START MATERIAL PROVIDED

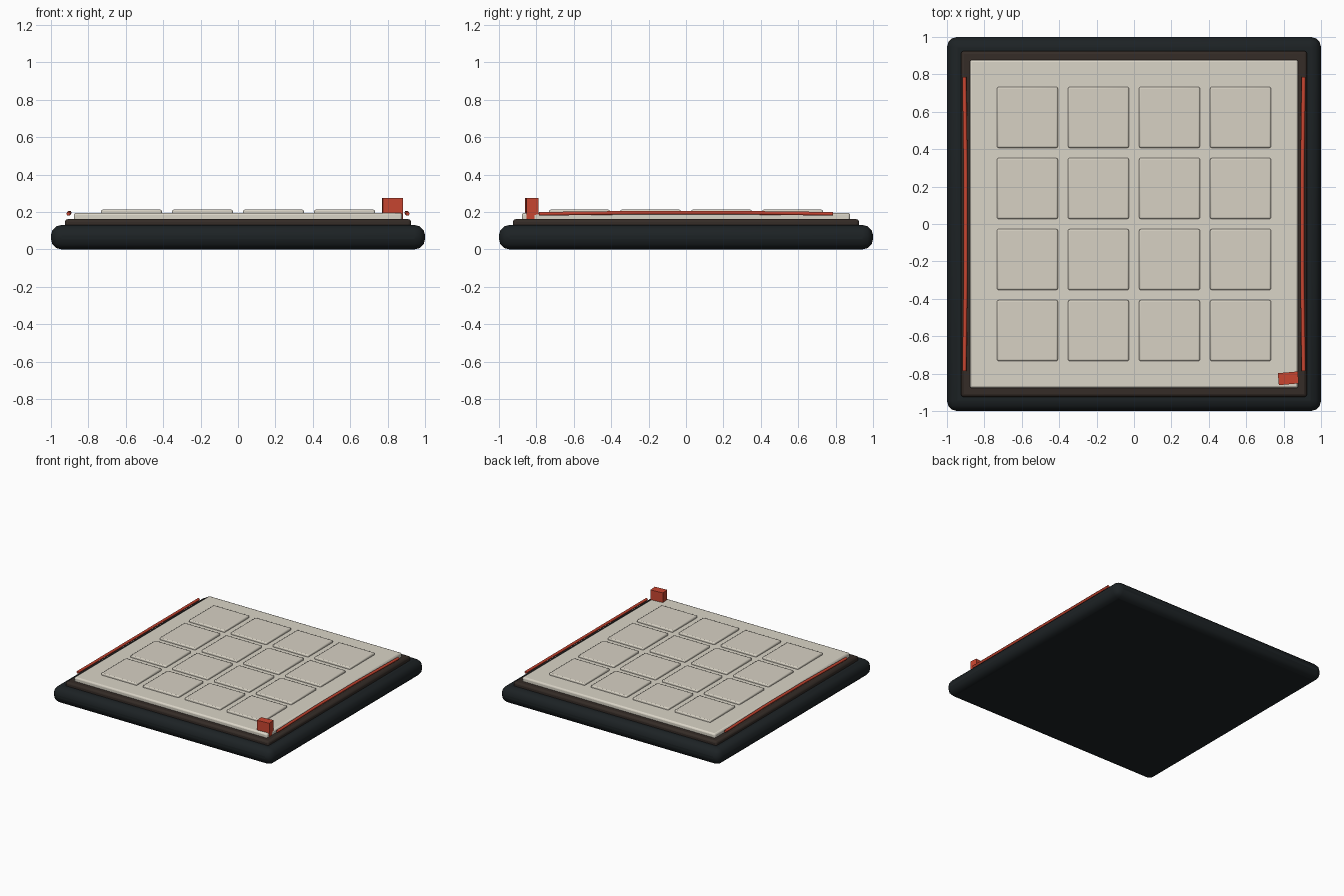
import bpy, math

if "Cube" in bpy.data.objects:
    bpy.data.objects.remove(bpy.data.objects["Cube"])

def material(name, rgb):
    m = bpy.data.materials.new(name)
    m.diffuse_color = (*rgb, 1)
    m.use_nodes = True
    m.node_tree.nodes["Principled BSDF"].inputs["Base Color"].default_value = m.diffuse_color
    return m

BLACK = material("black_rubber", (0.012, 0.016, 0.018))
BROWN = material("dark_brown", (0.035, 0.025, 0.02))
CREAM = material("cream", (0.70, 0.66, 0.57))
TILE = material("tile_cream", (0.68, 0.64, 0.55))
RED = material("red", (0.58, 0.06, 0.03))

def box(name, centre, size, z0, z1, mat, bevel=0, segments=2, turn=0):
    bpy.ops.mesh.primitive_cube_add(size=1, location=(*centre, (z0 + z1) / 2),
                                    rotation=(0, 0, turn))
    o = bpy.context.object
    o.name = name
    o.scale = (*size, z1 - z0)
    bpy.ops.object.transform_apply(location=False, rotation=False, scale=True)
    o.data.materials.append(mat)
    if bevel:
        b = o.modifiers.new("bevel", 'BEVEL')
        b.width = bevel
        b.segments = segments
        bpy.ops.object.shade_smooth_by_angle(angle=math.radians(30))
    return o

# Stacked base, inner tray and play surface
box("base", (0, 0), (2, 2), 0, 0.13, BLACK, 0.055, 3)
box("inner_tray", (0, 0), (1.85, 1.85), 0.1, 0.162, BROWN, 0.015, 2)
box("surface_panel", (0, 0), (1.755, 1.755), 0.14, 0.195, CREAM, 0.012, 2)

# Four by four grid of raised tiles
for i in range(4):
    for j in range(4):
        box(f"tile_{i}_{j}", ((i - 1.5) * 0.38, (j - 1.5) * 0.38),
            (0.325, 0.325), 0.185, 0.212, TILE, 0.008, 2)

# Slightly bowed red cords along the left and right edges
for side, label in ((-1, "left"), (1, "right")):
    c = bpy.data.curves.new(f"{label}_cord", 'CURVE')
    c.dimensions = '3D'
    c.bevel_depth = 0.011
    c.bevel_resolution = 1
    c.use_fill_caps = True
    pts = [(0.907, -0.785, 0.190), (0.900, -0.26, 0.196),
           (0.900, 0.26, 0.196), (0.907, 0.785, 0.190)]
    s = c.splines.new('POLY')
    s.points.add(len(pts) - 1)
    for p, (x, y, z) in zip(s.points, pts):
        p.co = (side * x, y, z, 1)
    c.materials.append(RED)
    bpy.context.collection.objects.link(bpy.data.objects.new(f"{label}_cord", c))

# Red corner tab
box("corner_tab", (0.825, -0.825), (0.107, 0.064), 0.163, 0.275, RED, turn=math.radians(5))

END MATERIAL PROVIDED

> **EXERCISE PROMPT**
Set out exactly, and only, the lines between the first line of the listing and the line containing "o.scale = (*size, z1 - z0)", counting both, while leaving every picture out.

> **REPLY**
import bpy, math

if "Cube" in bpy.data.objects:
    bpy.data.objects.remove(bpy.data.objects["Cube"])

def material(name, rgb):
    m = bpy.data.materials.new(name)
    m.diffuse_color = (*rgb, 1)
    m.use_nodes = True
    m.node_tree.nodes["Principled BSDF"].inputs["Base Color"].default_value = m.diffuse_color
    return m

BLACK = material("black_rubber", (0.012, 0.016, 0.018))
BROWN = material("dark_brown", (0.035, 0.025, 0.02))
CREAM = material("cream", (0.70, 0.66, 0.57))
TILE = material("tile_cream", (0.68, 0.64, 0.55))
RED = material("red", (0.58, 0.06, 0.03))

def box(name, centre, size, z0, z1, mat, bevel=0, segments=2, turn=0):
    bpy.ops.mesh.primitive_cube_add(size=1, location=(*centre, (z0 + z1) / 2),
                                    rotation=(0, 0, turn))
    o = bpy.context.object
    o.name = name
    o.scale = (*size, z1 - z0)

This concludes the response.